**Aim of the task**
Every line of the records below from the line with "an x-z outline" up to and including the line with "obj.select_set(True)" must be reproduced exactly, and no line outside that range.

**Source material**
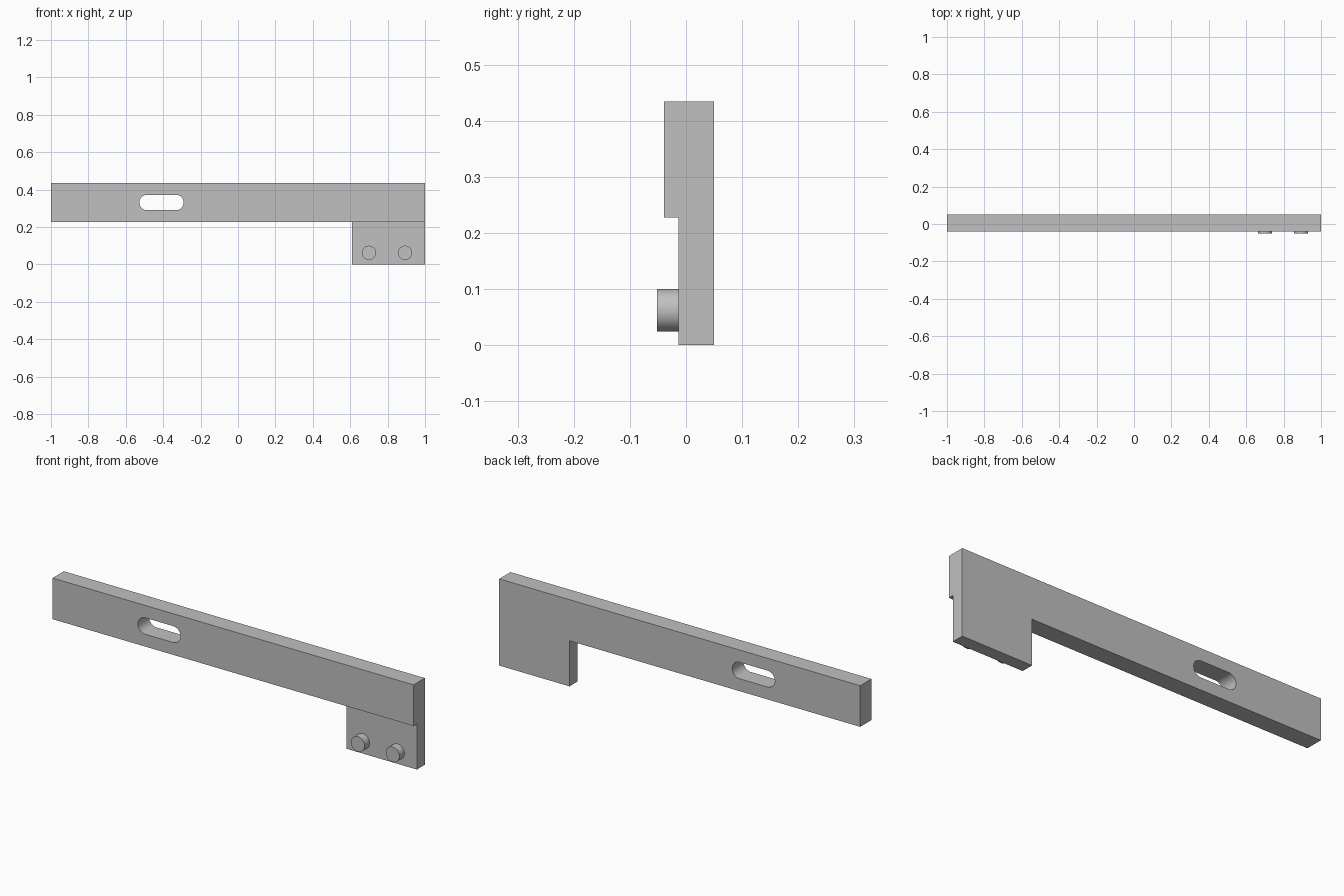
import bpy
import bmesh
import math

cube = bpy.data.objects.get("Cube")
if cube:
    bpy.data.objects.remove(cube, do_unlink=True)

FRONT, STEP, BACK = -0.039, -0.013, 0.05
BAR_BOTTOM, TOP = 0.228, 0.434
TAB_LEFT = 0.61

grey = bpy.data.materials.new("plain grey")
grey.use_nodes = True
grey.diffuse_color = (0.53, 0.53, 0.53, 1)
grey.node_tree.nodes["Principled BSDF"].inputs["Base Color"].default_value = grey.diffuse_color


def prism(name, outline, y0, y1):
    """Extrude an x-z outline from y0 to y1."""
    bm = bmesh.new()
    face = bm.faces.new([bm.verts.new((x, y0, z)) for x, z in outline])
    new = bmesh.ops.extrude_face_region(bm, geom=[face])["geom"]
    moved = [v for v in new if isinstance(v, bmesh.types.BMVert)]
    bmesh.ops.translate(bm, verts=moved, vec=(0, y1 - y0, 0))
    bmesh.ops.recalc_face_normals(bm, faces=bm.faces)
    mesh = bpy.data.meshes.new(name)
    bm.to_mesh(mesh)
    bm.free()
    mesh.materials.append(grey)
    obj = bpy.data.objects.new(name, mesh)
    bpy.context.collection.objects.link(obj)
    return obj


def stadium(x0, x1, z, radius, steps=24):
    """Rounded slot outline; equal centres give a circle."""
    points = []
    for centre, start in ((x1, -math.pi / 2), (x0, math.pi / 2)):
        last = steps + 1 if x0 != x1 else steps
        for i in range(last):
            a = start + math.pi * i / steps
            points.append((centre + radius * math.cos(a), z + radius * math.sin(a)))
    return points


def activate(obj):
    bpy.ops.object.select_all(action="DESELECT")
    obj.select_set(True)
    bpy.context.view_layer.objects.active = obj


def cut(obj, cutter):
    mod = obj.modifiers.new("cut", "BOOLEAN")
    mod.operation = "DIFFERENCE"
    mod.solver = "EXACT"
    mod.object = cutter
    activate(obj)
    bpy.ops.object.modifier_apply(modifier=mod.name)
    bpy.data.objects.remove(cutter, do_unlink=True)


def smooth(obj):
    activate(obj)
    bpy.ops.object.shade_smooth_by_angle(angle=math.radians(30))


# Arm: long bar with a tab hanging from its left end
arm = prism("arm", [(-1, BAR_BOTTOM), (TAB_LEFT, BAR_BOTTOM), (TAB_LEFT, 0),
                    (1, 0), (1, TOP), (-1, TOP)], FRONT, BACK)

# Thin the tab from the front
cut(arm, prism("tab_recess", [(0.5, -0.1), (1.1, -0.1), (1.1, BAR_BOTTOM),
                              (0.5, BAR_BOTTOM)], -0.2, STEP))

# Slot through the bar
cut(arm, prism("slot_cutter", stadium(-0.486, -0.332, 0.331, 0.041), -0.2, 0.2))
smooth(arm)

# Two round pins on the tab
for side, x in (("right", 0.70), ("left", 0.893)):
    smooth(prism(side + "_pin", stadium(x, x, 0.062, 0.038), -0.052, STEP))
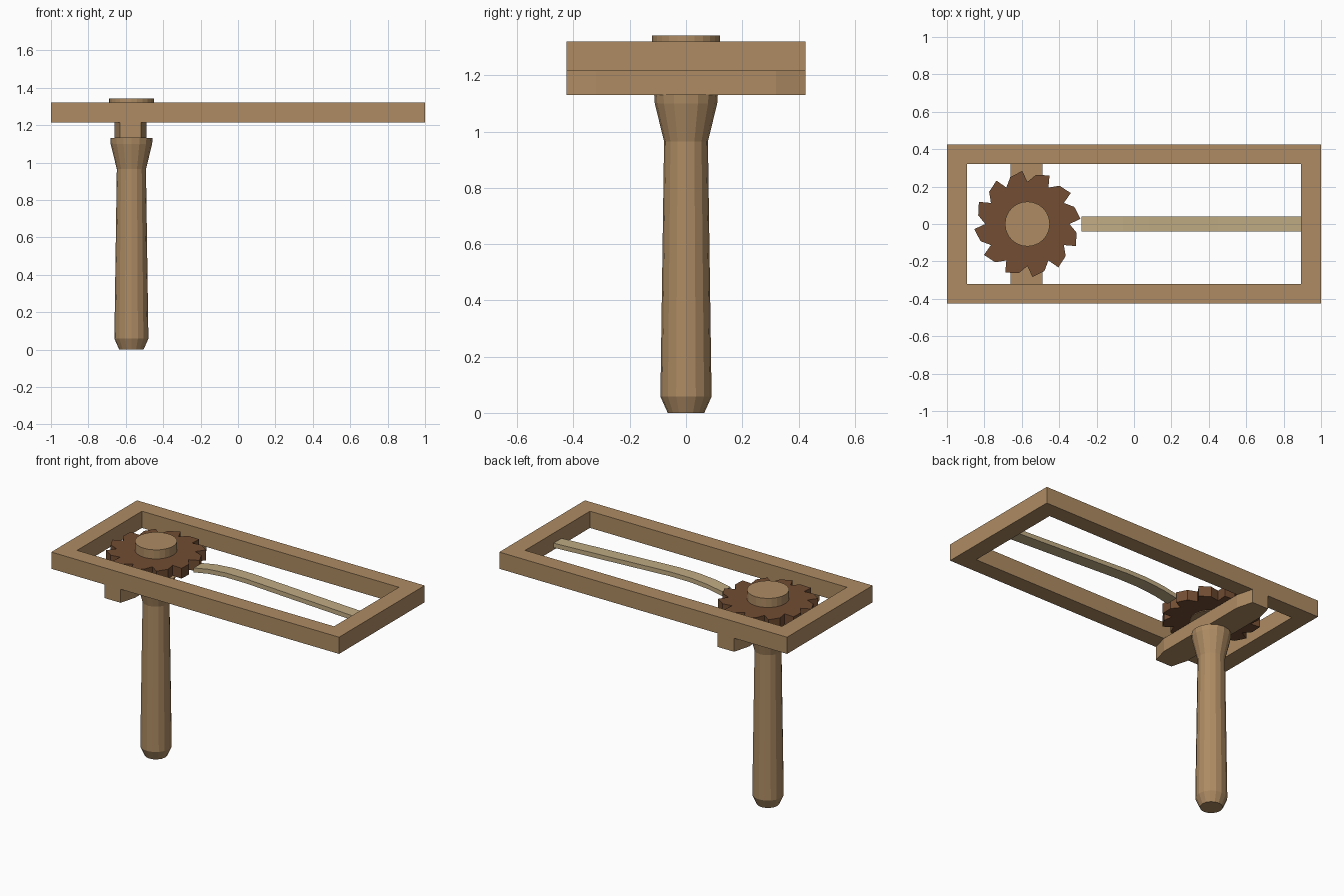
import bpy, bmesh
from math import cos, sin, pi, radians

if "Cube" in bpy.data.objects:
    bpy.data.objects.remove(bpy.data.objects["Cube"])

HUB_X = -0.57


def material(name, color):
    m = bpy.data.materials.new(name)
    m.diffuse_color = (*color, 1)
    m.use_nodes = True
    m.node_tree.nodes["Principled BSDF"].inputs["Base Color"].default_value = m.diffuse_color
    return m


wood = material("wood", (0.42, 0.26, 0.125))
dark_wood = material("dark_wood", (0.17, 0.075, 0.033))
pale_wood = material("pale_wood", (0.53, 0.41, 0.23))


def finish(name, bm, mat):
    bmesh.ops.recalc_face_normals(bm, faces=bm.faces)
    me = bpy.data.meshes.new(name)
    bm.to_mesh(me)
    bm.free()
    me.materials.append(mat)
    ob = bpy.data.objects.new(name, me)
    bpy.context.collection.objects.link(ob)
    return ob


def skin(name, rings, mat, capped=True):
    """Join equal-length closed rings of points; cap the ends or close the loop."""
    bm = bmesh.new()
    vs = [[bm.verts.new(p) for p in ring] for ring in rings]
    n = len(rings[0])
    pairs = list(zip(vs, vs[1:]))
    if capped:
        bm.faces.new(vs[0])
        bm.faces.new(vs[-1])
    else:
        pairs.append((vs[-1], vs[0]))
    for a, b in pairs:
        for i in range(n):
            j = (i + 1) % n
            bm.faces.new((a[i], a[j], b[j], b[i]))
    return finish(name, bm, mat)


def prism(name, outline, z0, z1, mat):
    return skin(name, [[(x, y, z) for x, y in outline] for z in (z0, z1)], mat)


def turned(name, profile, sides, mat):
    rings = [[(HUB_X + r * cos(2 * pi * i / sides), r * sin(2 * pi * i / sides), z)
              for i in range(sides)] for r, z in profile]
    return skin(name, rings, mat)


# Rectangular frame: a square section swept round four mitred corners
corners = [(-1, -1), (1, -1), (1, 1), (-1, 1)]
section = [(1.0, 0.425, 1.215), (1.0, 0.425, 1.32),
           (0.893, 0.322, 1.32), (0.893, 0.322, 1.215)]
skin("frame", [[(sx * x, sy * y, z) for x, y, z in section] for sx, sy in corners],
     wood, capped=False)

# Crossbar under the frame with tapered ends
half = [(0.085, -0.32), (0.085, 0.32), (0.057, 0.425)]
bar = half + [(-0.057, 0.425), (-0.085, 0.32), (-0.085, -0.32), (-0.057, -0.425), (0.057, -0.425)]
prism("crossbar", [(HUB_X - 0.005 + x, y) for x, y in bar], 1.13, 1.215, wood)

# Turned handle
turned("handle", [(0.065, 0), (0.091, 0.058), (0.078, 0.965), (0.111, 1.10), (0.113, 1.131)],
       16, wood)

# Axle cap through the gear
turned("axle", [(0.12, 1.216), (0.12, 1.342)], 24, wood)

# Ratchet gear with twelve hooked teeth
teeth = []
for k in range(12):
    for deg, r in ((90, 0.225), (95.5, 0.285), (110, 0.267)):
        a = radians(deg + 30 * k)
        teeth.append((HUB_X + r * cos(a), r * sin(a)))
prism("ratchet_gear", teeth, 1.22, 1.285, dark_wood)

# Flexed tongue from the far rail to the gear teeth: x, centre height, half thickness
path = [(0.9, 1.243, 0.014), (0.45, 1.263, 0.014), (0.08, 1.28, 0.014),
        (-0.06, 1.28, 0.014), (-0.18, 1.27, 0.014), (-0.28, 1.252, 0.014)]
skin("tongue", [[(x, -0.04, z - t), (x, 0.04, z - t), (x, 0.04, z + t), (x, -0.04, z + t)]
                for x, z, t in path], pale_wood)
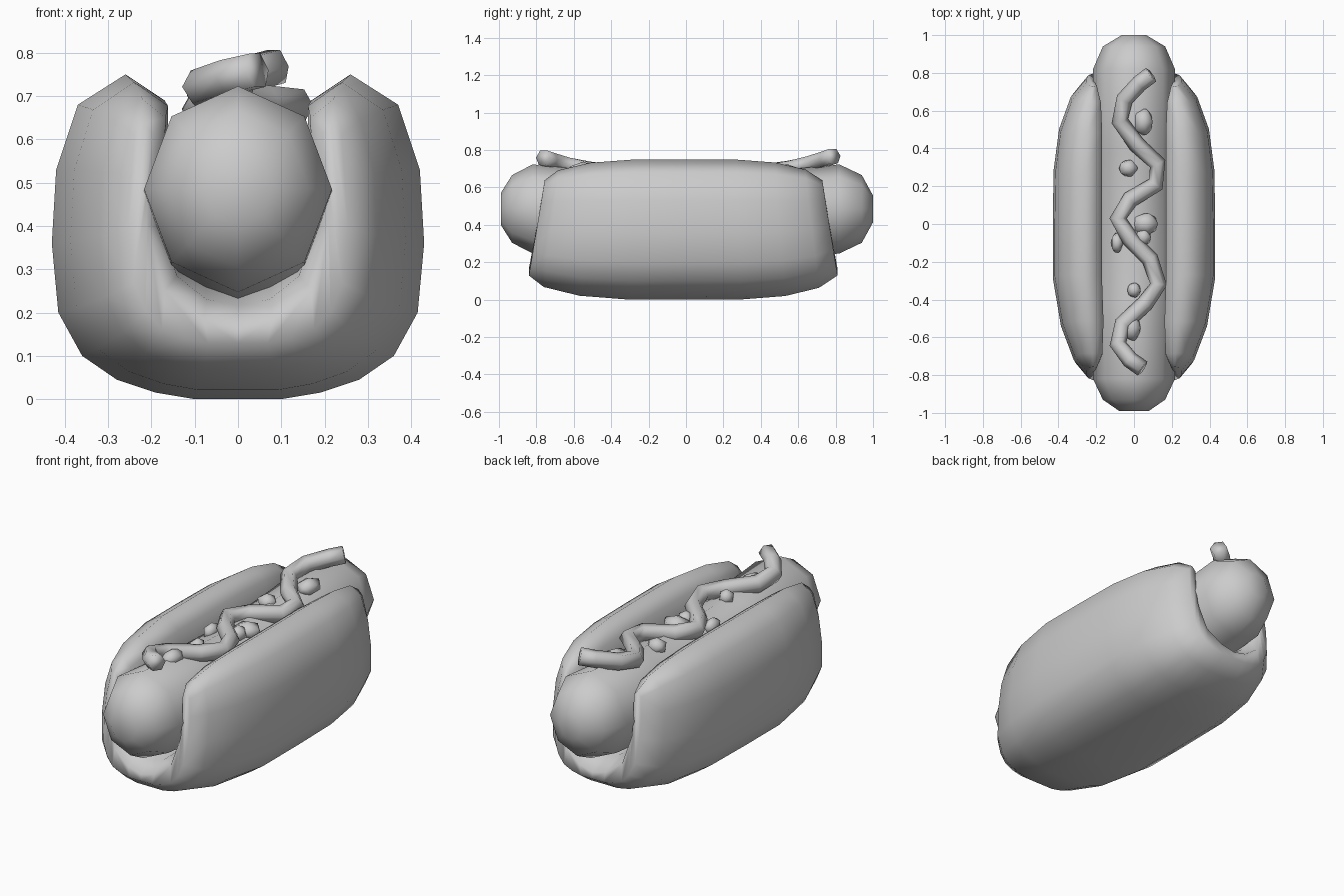
import bpy, bmesh, math
from mathutils import Vector

cube = bpy.data.objects.get("Cube")
if cube:
    bpy.data.objects.remove(cube)

grey = bpy.data.materials.new("plain grey")
grey.use_nodes = True
COLOUR = (0.6, 0.6, 0.6, 1)
grey.diffuse_color = COLOUR
grey.node_tree.nodes["Principled BSDF"].inputs["Base Color"].default_value = COLOUR


def finish(name, bm):
    bmesh.ops.recalc_face_normals(bm, faces=bm.faces)
    mesh = bpy.data.meshes.new(name)
    bm.to_mesh(mesh)
    bm.free()
    mesh.materials.append(grey)
    for face in mesh.polygons:
        face.use_smooth = True
    obj = bpy.data.objects.new(name, mesh)
    bpy.context.collection.objects.link(obj)
    return obj


def loft(bm, rings, closed=True):
    """Skin consecutive rings of points and return their vertices."""
    rows = [[bm.verts.new(p) for p in ring] for ring in rings]
    for a, b in zip(rows, rows[1:]):
        n = len(a)
        for i in range(n if closed else n - 1):
            j = (i + 1) % n
            bm.faces.new((a[i], a[j], b[j], b[i]))
    return rows


# Bun: half of a U section as (x, z, core x, core z), shrinking to its core at the ends
SECTION = [
    (0, 0, 0, .15), (.1, 0, .08, .15), (.19, .015, .14, .16), (.28, .045, .2, .18),
    (.36, .1, .24, .22), (.415, .2, .27, .28), (.43, .36, .285, .4), (.42, .53, .285, .52),
    (.37, .68, .275, .6), (.26, .75, .265, .62), (.17, .69, .255, .6), (.17, .5, .27, .5),
    (.18, .4, .27, .4), (.14, .32, .22, .24), (.08, .28, .1, .17), (0, .27, 0, .15)]
# (y, thickness, narrowing)
STATIONS = [
    (-.84, .14, .82), (-.76, .55, .84), (-.57, .86, .92), (-.3, 1, 1), (0, 1, 1),
    (.3, .99, .99), (.53, .87, .95), (.71, .58, .88), (.81, .14, .82)]


def bun_point(p, station):
    x, z, cx, cz = p
    y, s, narrow = station
    lean = 1 - .1 * min(1, max(0, (cz - .15) / .47))
    return (cx * narrow + (x - cx) * s, y * lean, cz + (z - cz) * s)


bm = bmesh.new()
rows = loft(bm, [[bun_point(p, st) for p in SECTION] for st in STATIONS], closed=False)
last = len(SECTION) - 1
for row in (rows[0], rows[-1]):
    for i in range(last // 2):
        bm.faces.new((row[i], row[i + 1], row[last - 1 - i], row[last - i]))
bun = finish("bun", bm)
mirror = bun.modifiers.new("mirror", "MIRROR")
mirror.use_axis[0] = True

# Sausage: eight-sided, sagging a little in the middle
def sag(y):
    return .43 + .055 * min(1, abs(y) / .8) ** 2


bm = bmesh.new()
rings = []
for y, s in [(-.99, .36), (-.93, .76), (-.82, 1), (-.4, 1), (0, 1), (.4, 1),
             (.82, 1), (.94, .76), (1, .3)]:
    rings.append([(.217 * s * math.cos(k * math.pi / 4), y,
                   sag(y) + .238 * s * math.sin(k * math.pi / 4)) for k in range(8)])
rows = loft(bm, rings)
bm.faces.new(rows[0])
bm.faces.new(rows[-1])
finish("sausage", bm)

# Sauce: a wavy six-sided squeeze along the top
PATH = [(.09, .79), (.03, .745), (-.05, .66), (-.075, .545), (.015, .42), (.125, .32),
        (.115, .21), (-.02, .13), (-.085, .03), (-.02, -.08), (.085, -.185), (.13, -.32),
        (.06, -.42), (-.06, -.53), (-.085, -.635), (-.02, -.72), (.045, -.765)]
points = [Vector((x, y, .67 + .095 * (abs(y) / .78) ** 3)) for x, y in PATH]
bm = bmesh.new()
rings = []
for i, p in enumerate(points):
    along = (points[min(i + 1, len(points) - 1)] - points[max(i - 1, 0)]).normalized()
    side = along.cross(Vector((0, 0, 1))).normalized()
    up = side.cross(along)
    rings.append([p + .045 * (side * math.cos(k * math.pi / 3) + up * math.sin(k * math.pi / 3))
                  for k in range(6)])
rows = loft(bm, rings)
bm.faces.new(rows[0])
bm.faces.new(rows[-1])
finish("sauce", bm)

# Relish: small flattened lumps as (x, y, half width, half length)
LUMPS = [(.05, .54, .055, .08), (-.03, .295, .055, .05), (.06, 0, .075, .065),
         (.05, -.07, .045, .05), (-.09, -.1, .035, .06), (0, -.35, .04, .045),
         (-.01, -.55, .05, .08)]
for n, (x, y, w, l) in enumerate(LUMPS):
    bm = bmesh.new()
    bmesh.ops.create_icosphere(bm, subdivisions=1, radius=1)
    z = sag(y) + .24 - .3 * abs(x)
    for v in bm.verts:
        v.co = (x + v.co.x * w, y + v.co.y * l, z + v.co.z * .045)
    finish(f"relish_lump_{n + 1}", bm)
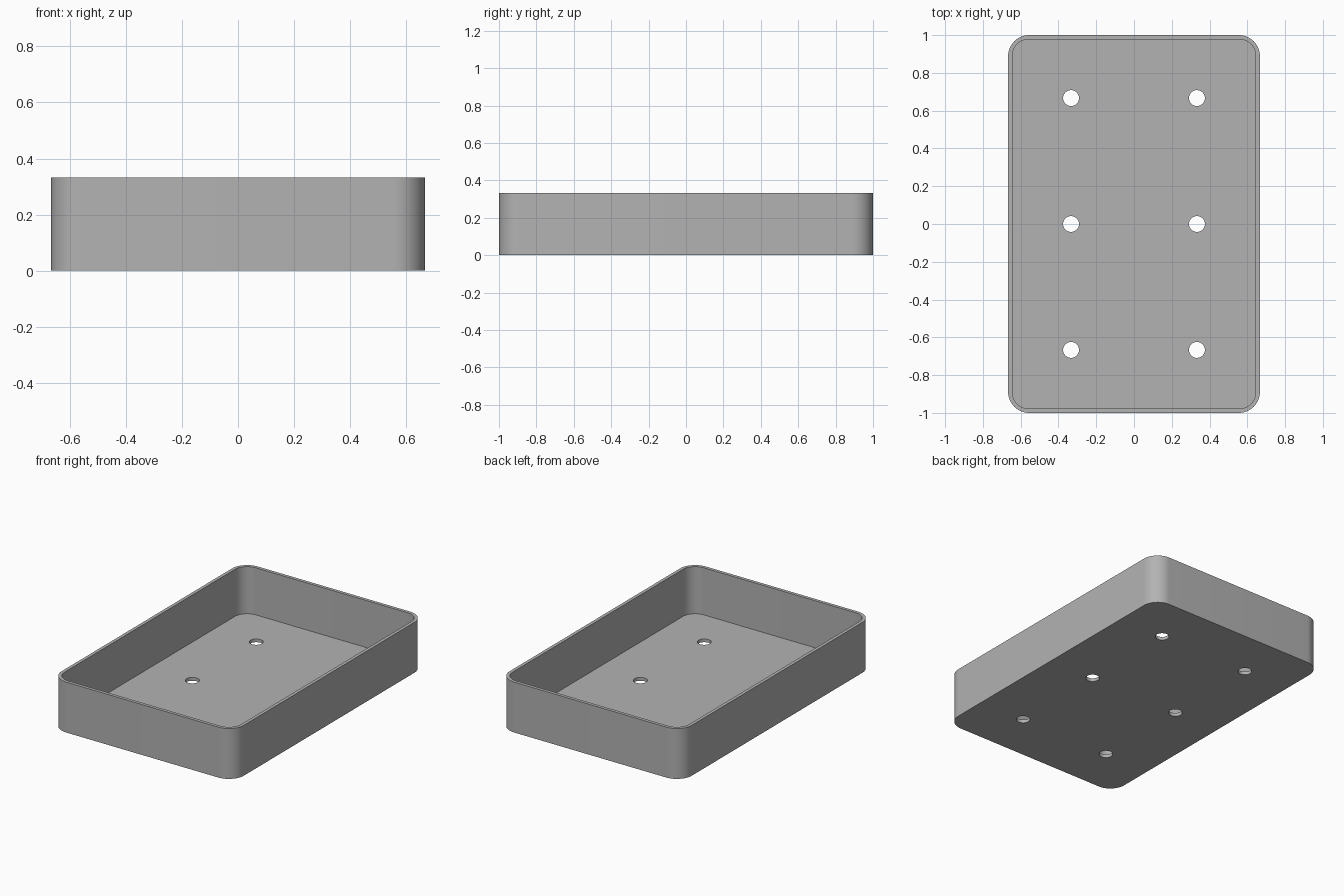
import bpy, bmesh
from math import radians

WIDTH, LENGTH, HEIGHT = 1.333, 2.0, 0.333
WALL, CORNER, HOLE = 0.022, 0.111, 0.042

cube = bpy.data.objects.get("Cube")
if cube:
    bpy.data.objects.remove(cube, do_unlink=True)

grey = bpy.data.materials.new("grey plastic")
grey.use_nodes = True
colour = (0.45, 0.45, 0.45, 1)
grey.diffuse_color = colour
grey.node_tree.nodes["Principled BSDF"].inputs["Base Color"].default_value = colour


def add_object(name, bm):
    mesh = bpy.data.meshes.new(name)
    bm.to_mesh(mesh)
    bm.free()
    mesh.materials.append(grey)
    obj = bpy.data.objects.new(name, mesh)
    bpy.context.collection.objects.link(obj)
    return obj


def rounded_block(name, width, length, bottom, top, radius):
    """Box with its four upright edges rounded."""
    bm = bmesh.new()
    bmesh.ops.create_cube(bm, size=1)
    for v in bm.verts:
        v.co.x *= width
        v.co.y *= length
        v.co.z = top if v.co.z > 0 else bottom
    upright = [e for e in bm.edges if abs(e.verts[0].co.z - e.verts[1].co.z) > 0.01]
    bmesh.ops.bevel(bm, geom=upright, offset=radius, segments=16,
                    profile=0.5, affect='EDGES')
    return add_object(name, bm)


def cut(target, cutter):
    """Subtract the cutter from the target, then discard it."""
    cutter.hide_render = True
    mod = target.modifiers.new("cut", 'BOOLEAN')
    mod.operation = 'DIFFERENCE'
    mod.solver = 'EXACT'
    mod.object = cutter
    bpy.context.view_layer.objects.active = target
    bpy.ops.object.modifier_apply(modifier=mod.name)
    bpy.data.objects.remove(cutter, do_unlink=True)


# Open tray: outer shell minus the cavity
tray = rounded_block("tray", WIDTH, LENGTH, 0, HEIGHT, CORNER)
cut(tray, rounded_block("cavity_cutter", WIDTH - 2 * WALL, LENGTH - 2 * WALL,
                        WALL, HEIGHT + 0.2, CORNER - WALL))

# Two columns of three drain holes through the floor
holes = bmesh.new()
for column in (-1, 1):
    for row in (-1, 0, 1):
        made = bmesh.ops.create_cone(holes, cap_ends=True, segments=48,
                                     radius1=HOLE, radius2=HOLE, depth=0.2)
        bmesh.ops.translate(holes, verts=made["verts"],
                            vec=(column * WIDTH / 4, row * LENGTH / 3, 0))
cut(tray, add_object("hole_cutter", holes))

# Smooth corners, crisp rim and floor edges
bpy.ops.object.select_all(action='DESELECT')
tray.select_set(True)
bpy.context.view_layer.objects.active = tray
bpy.ops.object.shade_smooth_by_angle(angle=radians(30))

**Solution to the exercise**
    """Extrude an x-z outline from y0 to y1."""
    bm = bmesh.new()
    face = bm.faces.new([bm.verts.new((x, y0, z)) for x, z in outline])
    new = bmesh.ops.extrude_face_region(bm, geom=[face])["geom"]
    moved = [v for v in new if isinstance(v, bmesh.types.BMVert)]
    bmesh.ops.translate(bm, verts=moved, vec=(0, y1 - y0, 0))
    bmesh.ops.recalc_face_normals(bm, faces=bm.faces)
    mesh = bpy.data.meshes.new(name)
    bm.to_mesh(mesh)
    bm.free()
    mesh.materials.append(grey)
    obj = bpy.data.objects.new(name, mesh)
    bpy.context.collection.objects.link(obj)
    return obj


def stadium(x0, x1, z, radius, steps=24):
    """Rounded slot outline; equal centres give a circle."""
    points = []
    for centre, start in ((x1, -math.pi / 2), (x0, math.pi / 2)):
        last = steps + 1 if x0 != x1 else steps
        for i in range(last):
            a = start + math.pi * i / steps
            points.append((centre + radius * math.cos(a), z + radius * math.sin(a)))
    return points


def activate(obj):
    bpy.ops.object.select_all(action="DESELECT")
    obj.select_set(True)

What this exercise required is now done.